Source material
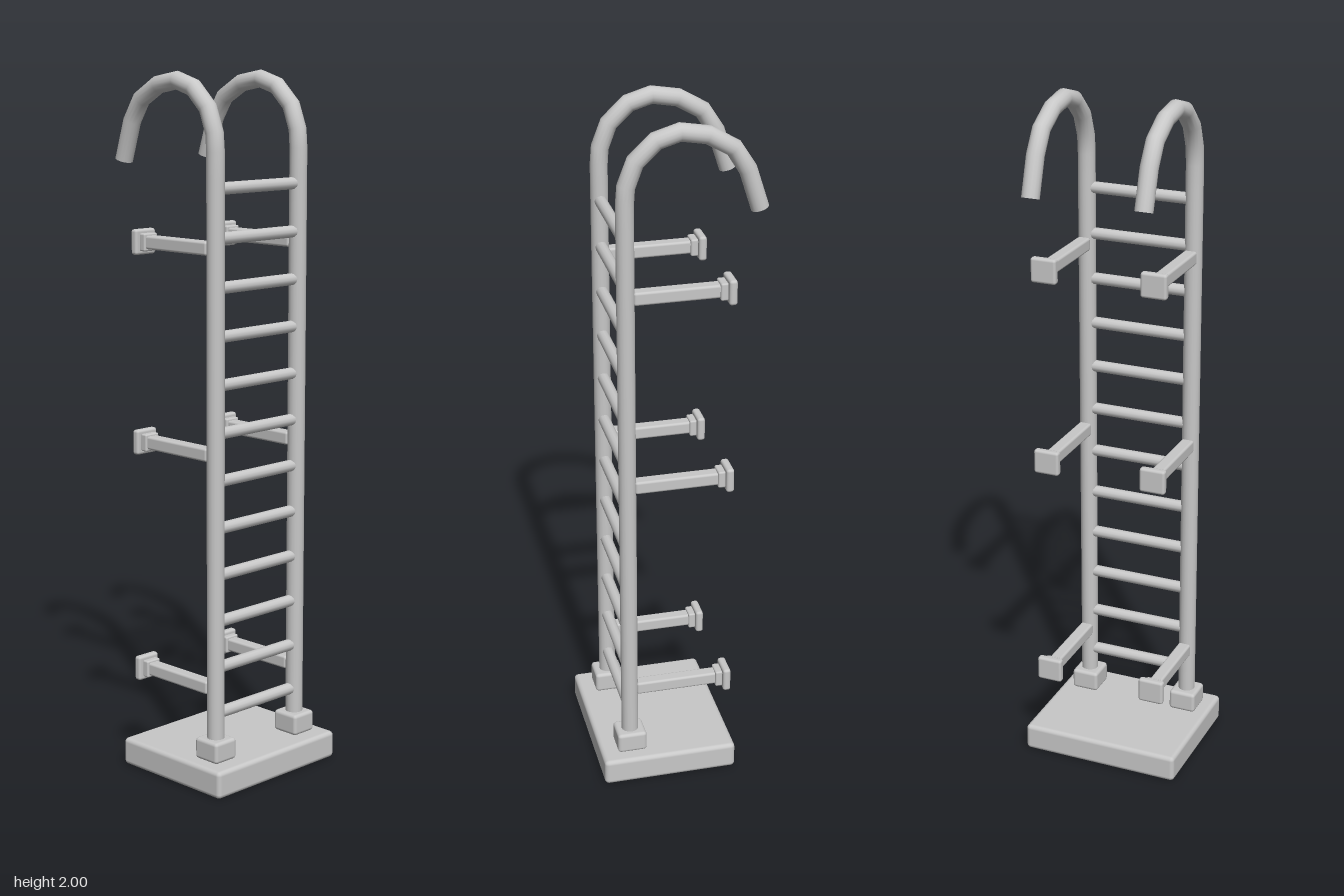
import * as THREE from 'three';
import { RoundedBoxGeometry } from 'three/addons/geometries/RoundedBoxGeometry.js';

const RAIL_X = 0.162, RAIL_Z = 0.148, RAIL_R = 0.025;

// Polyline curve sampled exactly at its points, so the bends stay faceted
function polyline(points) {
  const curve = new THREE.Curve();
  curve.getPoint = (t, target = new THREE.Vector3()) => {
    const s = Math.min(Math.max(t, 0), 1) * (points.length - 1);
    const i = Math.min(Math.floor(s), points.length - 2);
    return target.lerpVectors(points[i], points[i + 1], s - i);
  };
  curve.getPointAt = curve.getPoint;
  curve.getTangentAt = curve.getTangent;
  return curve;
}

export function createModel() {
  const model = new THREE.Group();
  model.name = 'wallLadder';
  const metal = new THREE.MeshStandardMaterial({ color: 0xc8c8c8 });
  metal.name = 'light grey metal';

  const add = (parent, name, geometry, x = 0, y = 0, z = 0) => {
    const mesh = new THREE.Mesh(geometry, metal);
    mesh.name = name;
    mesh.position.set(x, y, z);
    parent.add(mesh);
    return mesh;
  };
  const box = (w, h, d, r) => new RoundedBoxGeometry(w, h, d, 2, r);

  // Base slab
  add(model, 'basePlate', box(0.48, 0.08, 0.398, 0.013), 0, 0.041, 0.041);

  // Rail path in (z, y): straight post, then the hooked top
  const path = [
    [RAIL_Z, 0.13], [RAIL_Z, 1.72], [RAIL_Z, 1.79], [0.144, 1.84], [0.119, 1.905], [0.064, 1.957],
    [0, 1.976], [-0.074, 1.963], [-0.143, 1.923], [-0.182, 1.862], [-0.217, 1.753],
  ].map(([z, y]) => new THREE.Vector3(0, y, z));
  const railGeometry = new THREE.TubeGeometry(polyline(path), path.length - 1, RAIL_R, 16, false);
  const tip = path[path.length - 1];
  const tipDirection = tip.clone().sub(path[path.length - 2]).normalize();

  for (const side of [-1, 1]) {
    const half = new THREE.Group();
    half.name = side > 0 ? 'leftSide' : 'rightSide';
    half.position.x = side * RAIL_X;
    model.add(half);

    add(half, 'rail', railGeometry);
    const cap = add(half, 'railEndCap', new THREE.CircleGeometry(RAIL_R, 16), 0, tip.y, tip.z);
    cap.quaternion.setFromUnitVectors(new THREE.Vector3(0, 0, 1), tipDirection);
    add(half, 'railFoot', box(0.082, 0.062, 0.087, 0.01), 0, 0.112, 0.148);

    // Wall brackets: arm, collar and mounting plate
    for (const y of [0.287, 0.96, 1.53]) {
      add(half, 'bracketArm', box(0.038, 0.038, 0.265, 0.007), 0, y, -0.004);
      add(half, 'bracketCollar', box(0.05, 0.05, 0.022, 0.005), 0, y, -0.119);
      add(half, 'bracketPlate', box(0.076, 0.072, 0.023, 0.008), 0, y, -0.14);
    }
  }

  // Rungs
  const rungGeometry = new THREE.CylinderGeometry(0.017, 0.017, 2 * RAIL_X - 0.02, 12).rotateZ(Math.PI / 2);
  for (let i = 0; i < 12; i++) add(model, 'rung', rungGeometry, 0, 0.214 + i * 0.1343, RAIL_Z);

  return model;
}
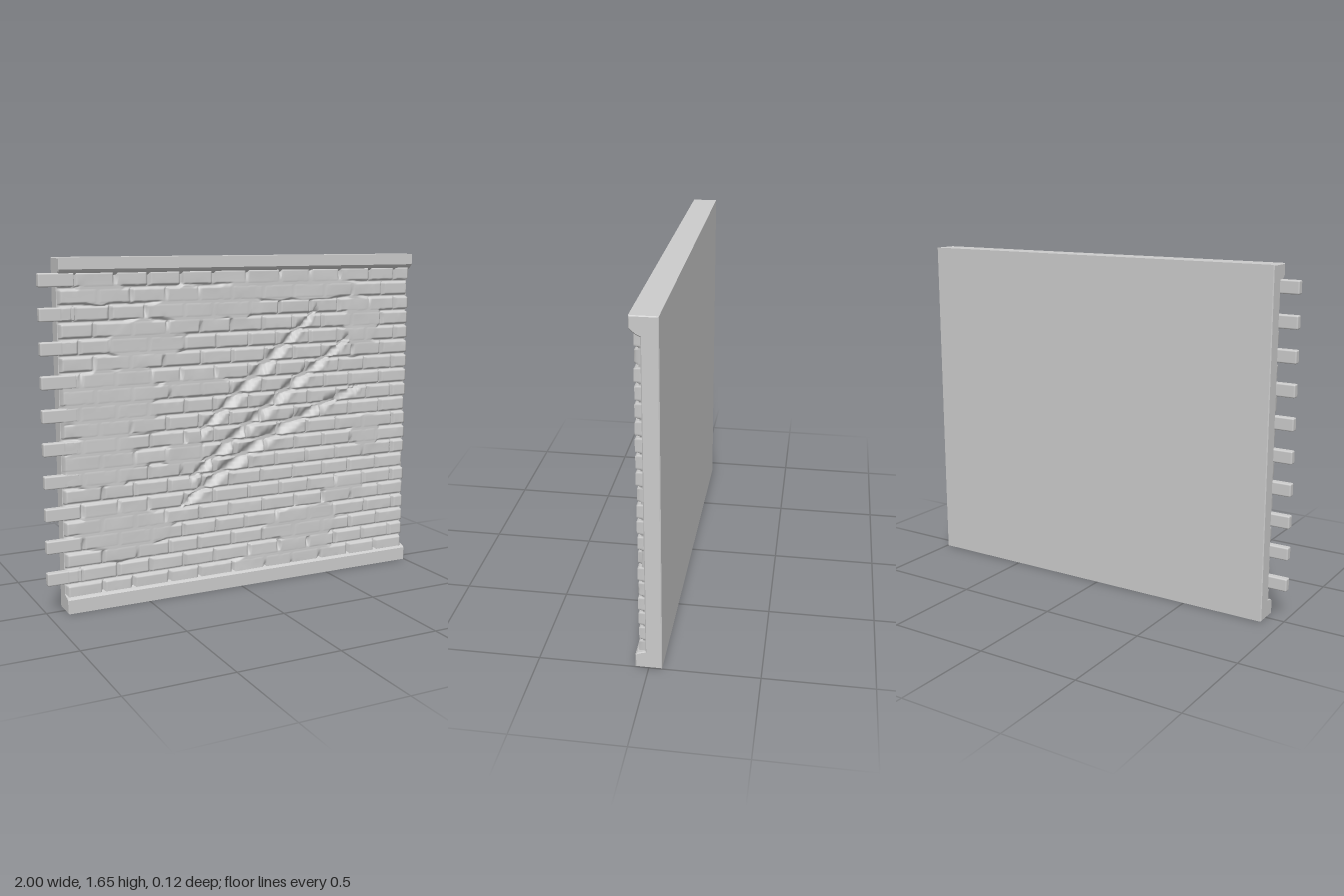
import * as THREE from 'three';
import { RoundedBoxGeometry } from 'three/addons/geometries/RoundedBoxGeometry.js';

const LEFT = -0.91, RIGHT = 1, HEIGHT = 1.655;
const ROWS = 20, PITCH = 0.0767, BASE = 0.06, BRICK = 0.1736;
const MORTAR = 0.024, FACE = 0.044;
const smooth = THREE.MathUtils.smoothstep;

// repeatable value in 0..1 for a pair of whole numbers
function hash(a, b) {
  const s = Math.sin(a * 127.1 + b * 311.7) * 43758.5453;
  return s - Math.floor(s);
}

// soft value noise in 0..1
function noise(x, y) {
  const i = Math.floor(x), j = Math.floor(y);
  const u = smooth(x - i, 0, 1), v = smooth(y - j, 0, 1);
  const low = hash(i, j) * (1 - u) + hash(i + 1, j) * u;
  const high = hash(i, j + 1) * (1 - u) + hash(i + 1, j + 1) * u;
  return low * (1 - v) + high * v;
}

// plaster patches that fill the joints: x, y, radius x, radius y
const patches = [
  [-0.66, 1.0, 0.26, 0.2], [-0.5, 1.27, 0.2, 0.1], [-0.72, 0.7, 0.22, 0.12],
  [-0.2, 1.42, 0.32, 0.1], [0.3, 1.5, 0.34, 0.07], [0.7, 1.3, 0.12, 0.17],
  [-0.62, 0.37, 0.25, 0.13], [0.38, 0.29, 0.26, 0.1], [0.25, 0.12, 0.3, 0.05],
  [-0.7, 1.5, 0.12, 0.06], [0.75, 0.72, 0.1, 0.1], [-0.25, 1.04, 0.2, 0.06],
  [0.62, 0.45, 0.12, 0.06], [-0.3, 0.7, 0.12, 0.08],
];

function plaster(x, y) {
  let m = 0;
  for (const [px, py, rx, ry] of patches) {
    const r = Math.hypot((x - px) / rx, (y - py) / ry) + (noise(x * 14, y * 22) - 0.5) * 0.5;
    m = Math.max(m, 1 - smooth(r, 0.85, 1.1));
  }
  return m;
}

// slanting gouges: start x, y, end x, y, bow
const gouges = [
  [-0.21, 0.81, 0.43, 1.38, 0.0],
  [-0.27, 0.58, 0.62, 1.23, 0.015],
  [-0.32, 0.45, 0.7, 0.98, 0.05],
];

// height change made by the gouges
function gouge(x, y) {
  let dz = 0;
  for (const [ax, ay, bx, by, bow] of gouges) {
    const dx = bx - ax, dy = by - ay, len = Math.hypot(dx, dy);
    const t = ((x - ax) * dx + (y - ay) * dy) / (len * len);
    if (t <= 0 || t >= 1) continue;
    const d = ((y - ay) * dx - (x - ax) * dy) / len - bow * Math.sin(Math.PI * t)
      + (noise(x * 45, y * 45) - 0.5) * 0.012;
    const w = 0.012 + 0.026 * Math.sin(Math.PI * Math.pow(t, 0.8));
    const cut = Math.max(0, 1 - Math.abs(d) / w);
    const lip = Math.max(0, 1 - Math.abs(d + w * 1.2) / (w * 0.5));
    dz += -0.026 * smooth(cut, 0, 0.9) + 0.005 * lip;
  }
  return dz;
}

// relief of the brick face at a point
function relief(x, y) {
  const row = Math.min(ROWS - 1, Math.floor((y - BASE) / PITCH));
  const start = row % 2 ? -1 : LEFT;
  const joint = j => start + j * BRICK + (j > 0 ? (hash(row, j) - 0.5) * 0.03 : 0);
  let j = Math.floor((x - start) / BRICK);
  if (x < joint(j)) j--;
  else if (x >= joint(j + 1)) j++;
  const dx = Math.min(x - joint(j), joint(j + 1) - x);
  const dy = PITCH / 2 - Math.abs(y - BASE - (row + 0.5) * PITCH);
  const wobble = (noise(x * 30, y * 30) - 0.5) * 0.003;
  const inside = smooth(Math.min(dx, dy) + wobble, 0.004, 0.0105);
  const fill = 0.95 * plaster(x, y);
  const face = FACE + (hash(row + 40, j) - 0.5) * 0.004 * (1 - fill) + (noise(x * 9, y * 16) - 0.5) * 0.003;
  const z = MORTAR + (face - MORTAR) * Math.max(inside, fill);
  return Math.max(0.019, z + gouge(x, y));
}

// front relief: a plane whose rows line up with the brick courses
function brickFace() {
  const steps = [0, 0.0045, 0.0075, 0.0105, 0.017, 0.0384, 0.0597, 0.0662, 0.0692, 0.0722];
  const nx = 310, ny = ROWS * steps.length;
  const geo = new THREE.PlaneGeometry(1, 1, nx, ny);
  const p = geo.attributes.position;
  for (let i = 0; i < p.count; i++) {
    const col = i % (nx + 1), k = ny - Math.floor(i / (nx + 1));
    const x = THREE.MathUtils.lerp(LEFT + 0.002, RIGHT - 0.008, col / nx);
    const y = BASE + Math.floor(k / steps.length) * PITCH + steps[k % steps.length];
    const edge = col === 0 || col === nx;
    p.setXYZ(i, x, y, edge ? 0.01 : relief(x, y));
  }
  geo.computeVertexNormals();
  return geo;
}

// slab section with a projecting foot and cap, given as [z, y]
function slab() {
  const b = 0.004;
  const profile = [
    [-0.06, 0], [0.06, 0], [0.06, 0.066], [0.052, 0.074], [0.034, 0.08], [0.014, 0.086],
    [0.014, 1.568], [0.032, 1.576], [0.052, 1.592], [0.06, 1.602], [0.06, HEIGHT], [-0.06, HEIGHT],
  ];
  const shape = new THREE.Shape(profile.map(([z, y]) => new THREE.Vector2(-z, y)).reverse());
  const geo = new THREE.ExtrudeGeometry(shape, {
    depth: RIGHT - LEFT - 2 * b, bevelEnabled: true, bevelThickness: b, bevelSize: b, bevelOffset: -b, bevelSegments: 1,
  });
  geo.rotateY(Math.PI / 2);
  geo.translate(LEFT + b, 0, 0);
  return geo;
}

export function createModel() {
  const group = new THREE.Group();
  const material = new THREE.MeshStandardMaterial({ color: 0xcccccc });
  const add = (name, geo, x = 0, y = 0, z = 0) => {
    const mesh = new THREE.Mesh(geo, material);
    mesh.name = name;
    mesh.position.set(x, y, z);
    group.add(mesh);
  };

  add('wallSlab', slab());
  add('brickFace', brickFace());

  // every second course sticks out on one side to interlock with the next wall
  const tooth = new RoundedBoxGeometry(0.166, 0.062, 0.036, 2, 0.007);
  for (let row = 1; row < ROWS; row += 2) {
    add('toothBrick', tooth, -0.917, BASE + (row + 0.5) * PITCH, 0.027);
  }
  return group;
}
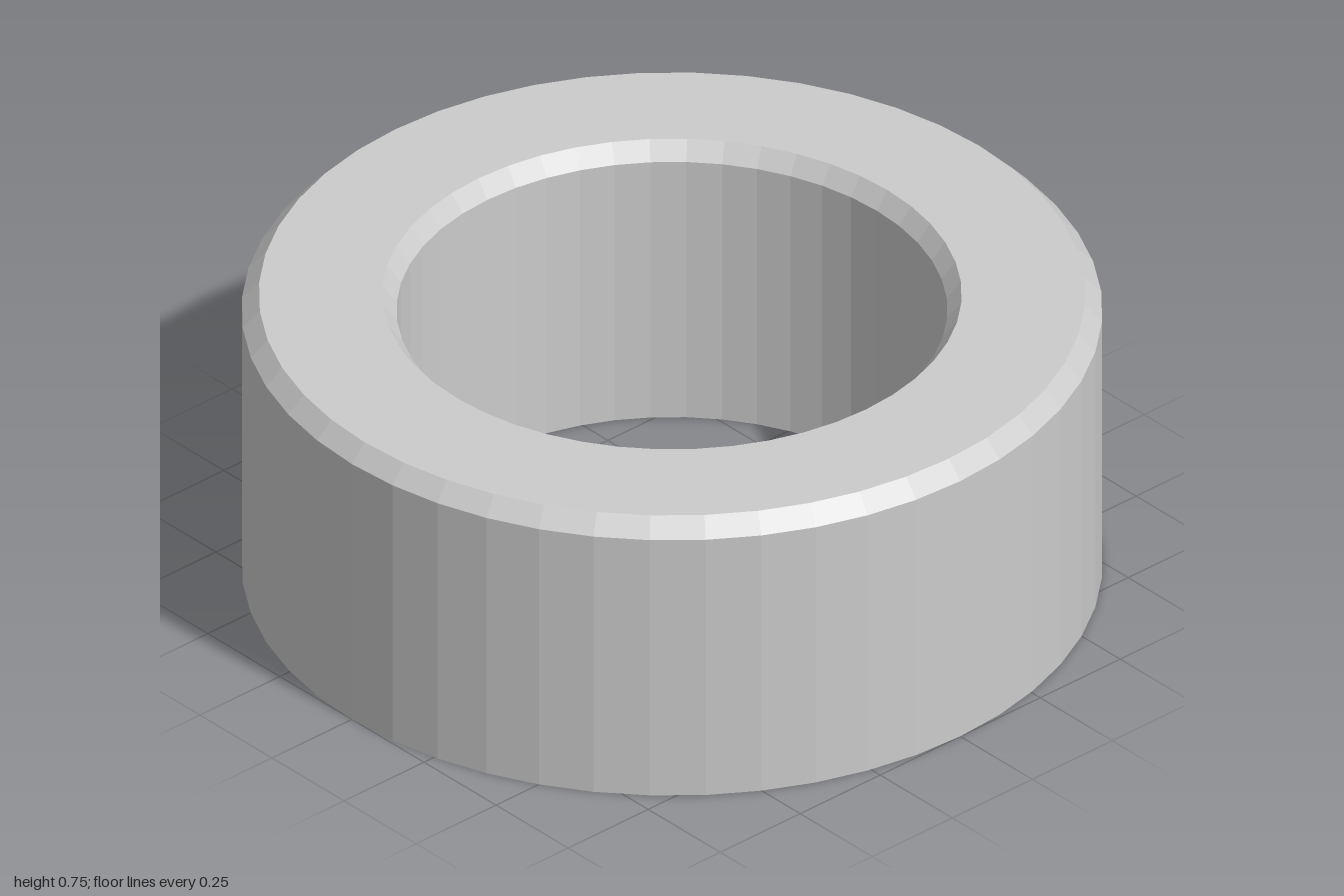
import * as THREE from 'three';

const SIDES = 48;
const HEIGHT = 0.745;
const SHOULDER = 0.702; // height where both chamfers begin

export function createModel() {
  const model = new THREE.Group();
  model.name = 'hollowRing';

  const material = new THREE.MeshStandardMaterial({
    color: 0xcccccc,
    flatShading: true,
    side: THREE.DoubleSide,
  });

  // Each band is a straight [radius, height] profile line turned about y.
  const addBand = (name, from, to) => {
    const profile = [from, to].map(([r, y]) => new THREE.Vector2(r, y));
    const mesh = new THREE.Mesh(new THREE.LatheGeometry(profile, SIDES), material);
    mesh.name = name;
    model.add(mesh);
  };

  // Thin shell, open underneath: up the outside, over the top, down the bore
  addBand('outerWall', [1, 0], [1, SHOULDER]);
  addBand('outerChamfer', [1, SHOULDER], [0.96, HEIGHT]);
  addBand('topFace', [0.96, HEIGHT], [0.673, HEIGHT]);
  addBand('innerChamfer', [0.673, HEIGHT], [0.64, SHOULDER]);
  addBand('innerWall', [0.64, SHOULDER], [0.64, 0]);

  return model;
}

What you have to do
Using the entries shown above, reproduce verbatim the lines from the line bearing "dz += -0.026" to the line bearing "the brick courses", inclusive.

Solved exercise
    dz += -0.026 * smooth(cut, 0, 0.9) + 0.005 * lip;
  }
  return dz;
}

// relief of the brick face at a point
function relief(x, y) {
  const row = Math.min(ROWS - 1, Math.floor((y - BASE) / PITCH));
  const start = row % 2 ? -1 : LEFT;
  const joint = j => start + j * BRICK + (j > 0 ? (hash(row, j) - 0.5) * 0.03 : 0);
  let j = Math.floor((x - start) / BRICK);
  if (x < joint(j)) j--;
  else if (x >= joint(j + 1)) j++;
  const dx = Math.min(x - joint(j), joint(j + 1) - x);
  const dy = PITCH / 2 - Math.abs(y - BASE - (row + 0.5) * PITCH);
  const wobble = (noise(x * 30, y * 30) - 0.5) * 0.003;
  const inside = smooth(Math.min(dx, dy) + wobble, 0.004, 0.0105);
  const fill = 0.95 * plaster(x, y);
  const face = FACE + (hash(row + 40, j) - 0.5) * 0.004 * (1 - fill) + (noise(x * 9, y * 16) - 0.5) * 0.003;
  const z = MORTAR + (face - MORTAR) * Math.max(inside, fill);
  return Math.max(0.019, z + gouge(x, y));
}

// front relief: a plane whose rows line up with the brick courses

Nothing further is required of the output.